Informational social influence is when you learn from others’ behavior who have been in a similar situation as you are currently in, and then follow their example. It differs from gathering information from other sources like courses, data, experts, or online bloggers. Ahem.
For example, you are always really hungry. People say to eat healthier, but now you hear McDonald’s sells salads. So, you decide to start eating salads too. But then you learn that Brad Pitt has a six-pack and hates McDonald’s, he only eats salads from Burger King. So, using informational social influence, you rightly switch to another fast food chain and shortly thereafter get a shiny six-pack of abs.
How Informational Social Influence Works: A Dance of Human Behavior
Think of informational social influence as a dance – the “Social Imitation Tango,” if you will. When unsure of the steps, people look to others who seem to know the dance, and then follow their moves. In this way, everyone stays in sync and avoids stepping on each other’s toes. Informational social influence is like picking up the latest dance moves from fellow dancers at the party instead of learning them from a dance instructor or YouTube video.
The Reasons Behind the Influence: The Curiosity of Chameleons
Humans are naturally curious creatures, always seeking information and knowledge. When faced with uncertainty, they look to others for guidance. There are a few reasons why informational social influence works so well:
- Desire for accuracy: People want to be right and make good decisions. By observing others who seem to know what they’re doing, they hope to make the best choice.
- Uncertainty reduction: In confusing situations, people want to reduce their uncertainty. Watching others can help them feel more confident about their actions.
- Social approval: Just like chameleons changing color to blend in, humans sometimes imitate others to gain social acceptance and avoid standing out like a sore thumb.
Informational Social Influence in Everyday Life: A Walk in Someone Else’s Shoes
It’s not just celebrities who influence everyday decisions. Informational social influence can be seen all around, from deciding where to eat lunch to choosing a new workout routine. Here are a few common examples:
- Fashion trends: When unsure of what to wear, people often look to their friends or celebrities for inspiration. If everyone’s wearing high-waisted jeans, it must be cool, right?
- Technology: When a new gadget hits the market, people are more likely to buy it if they see others enjoying it. Nobody wants to be left out of the next big thing!
- Choosing a college: Prospective students often visit campuses to see what life is like for current students. If they like what they see, they may be more likely to enroll.
- Emergency situations: In times of crisis, people often look to others for guidance on how to react. If everyone’s calmly evacuating a building, they’ll likely follow suit.
Navigating the World with Informational Social Influence: A GPS for Life

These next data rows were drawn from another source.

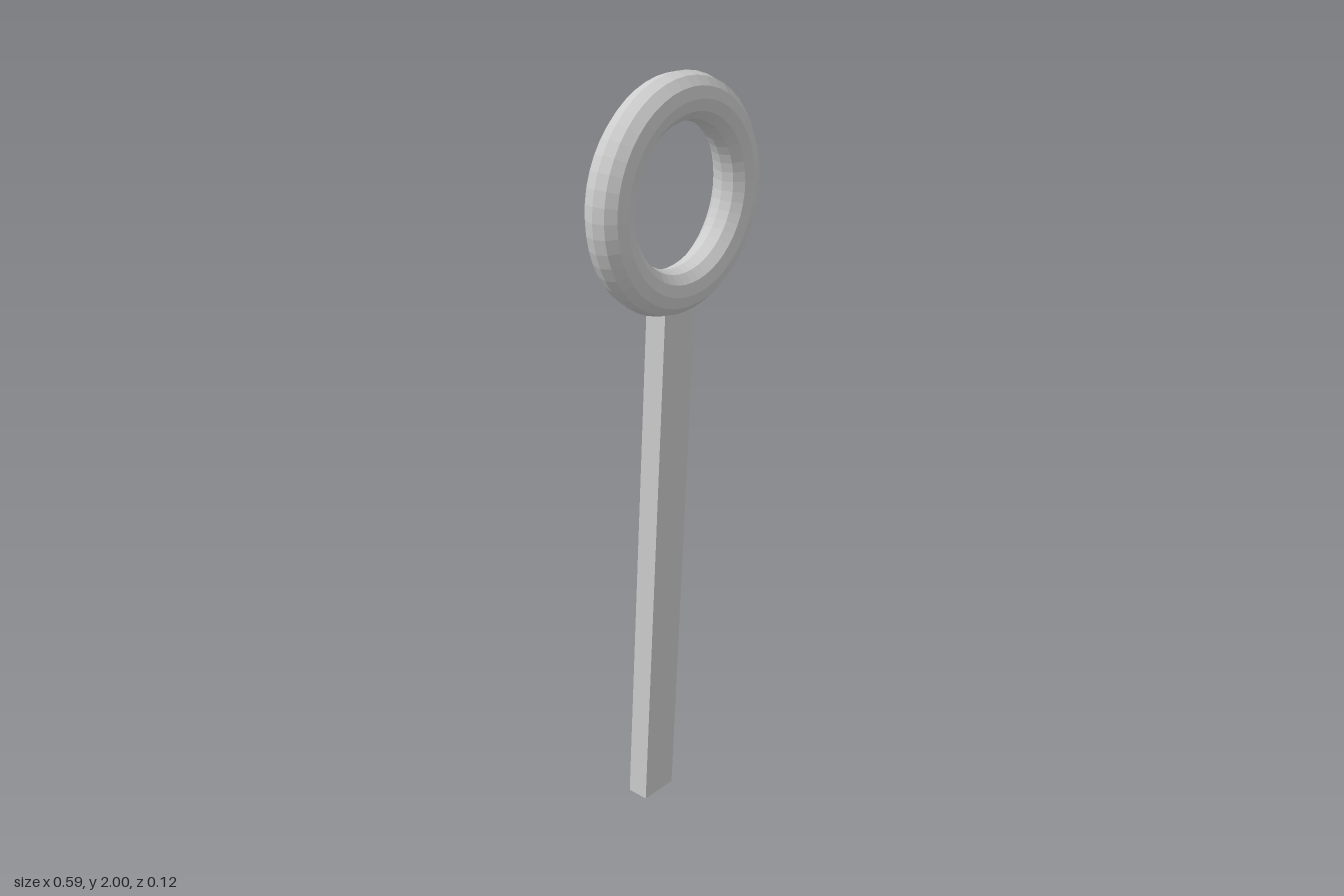
import * as THREE from 'three';

export function createModel() {
  const group = new THREE.Group();
  const material = new THREE.MeshStandardMaterial({ color: 0xcccccc, flatShading: true });

  // Ring handle at the top
  const ring = new THREE.Mesh(new THREE.TorusGeometry(0.235, 0.058, 12, 48), material);
  ring.name = 'ring';
  ring.position.y = 1.707;
  group.add(ring);

  // Flat bar with a slightly domed lower end, its foot at the local origin
  const width = 0.113, depth = 0.06, length = 1.445, dome = 0.013;
  const barGeometry = new THREE.BoxGeometry(width, length, depth, 8, 1, 6);
  barGeometry.translate(0, length / 2, 0);
  const p = barGeometry.attributes.position;
  for (let i = 0; i < p.count; i++) {
    if (p.getY(i) > 0.01) continue;
    const u = p.getX(i) / (width / 2);
    const w = p.getZ(i) / (depth / 2);
    p.setY(i, -dome * (1 - u * u) * (1 - w ** 4));
  }
  barGeometry.computeVertexNormals();

  // The bar leans, so that its top meets the bottom of the ring
  const bar = new THREE.Mesh(barGeometry, material);
  bar.name = 'bar';
  bar.position.set(-0.112, 0.014, 0);
  bar.rotation.z = -Math.atan(0.065);
  group.add(bar);

  return group;
}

The world can be a confusing place, but informational social influence acts as a built-in GPS, helping people navigate through life’s twists and turns. By learning from others, people can make more informed decisions and fit in with their social groups.
However, it’s important to remember that just because everyone’s doing something, it doesn’t always mean it’s the right choice. Sometimes, the blind lead the blind, and the dance takes a wrong turn. So, while informational social influence can be helpful, it’s essential to mix in some critical thinking and personal judgment as well.
In conclusion, informational social influence is a powerful psychological concept that explains how people learn from others in similar situations. From fashion trends to emergency responses, this type of influence shapes countless decisions every day. By understanding this concept, it’s possible to make more informed choices and navigate the world with a little more confidence. And who knows? With the right mix of informational social influence and personal judgment, that shiny six-pack of abs might not be too far out of reach.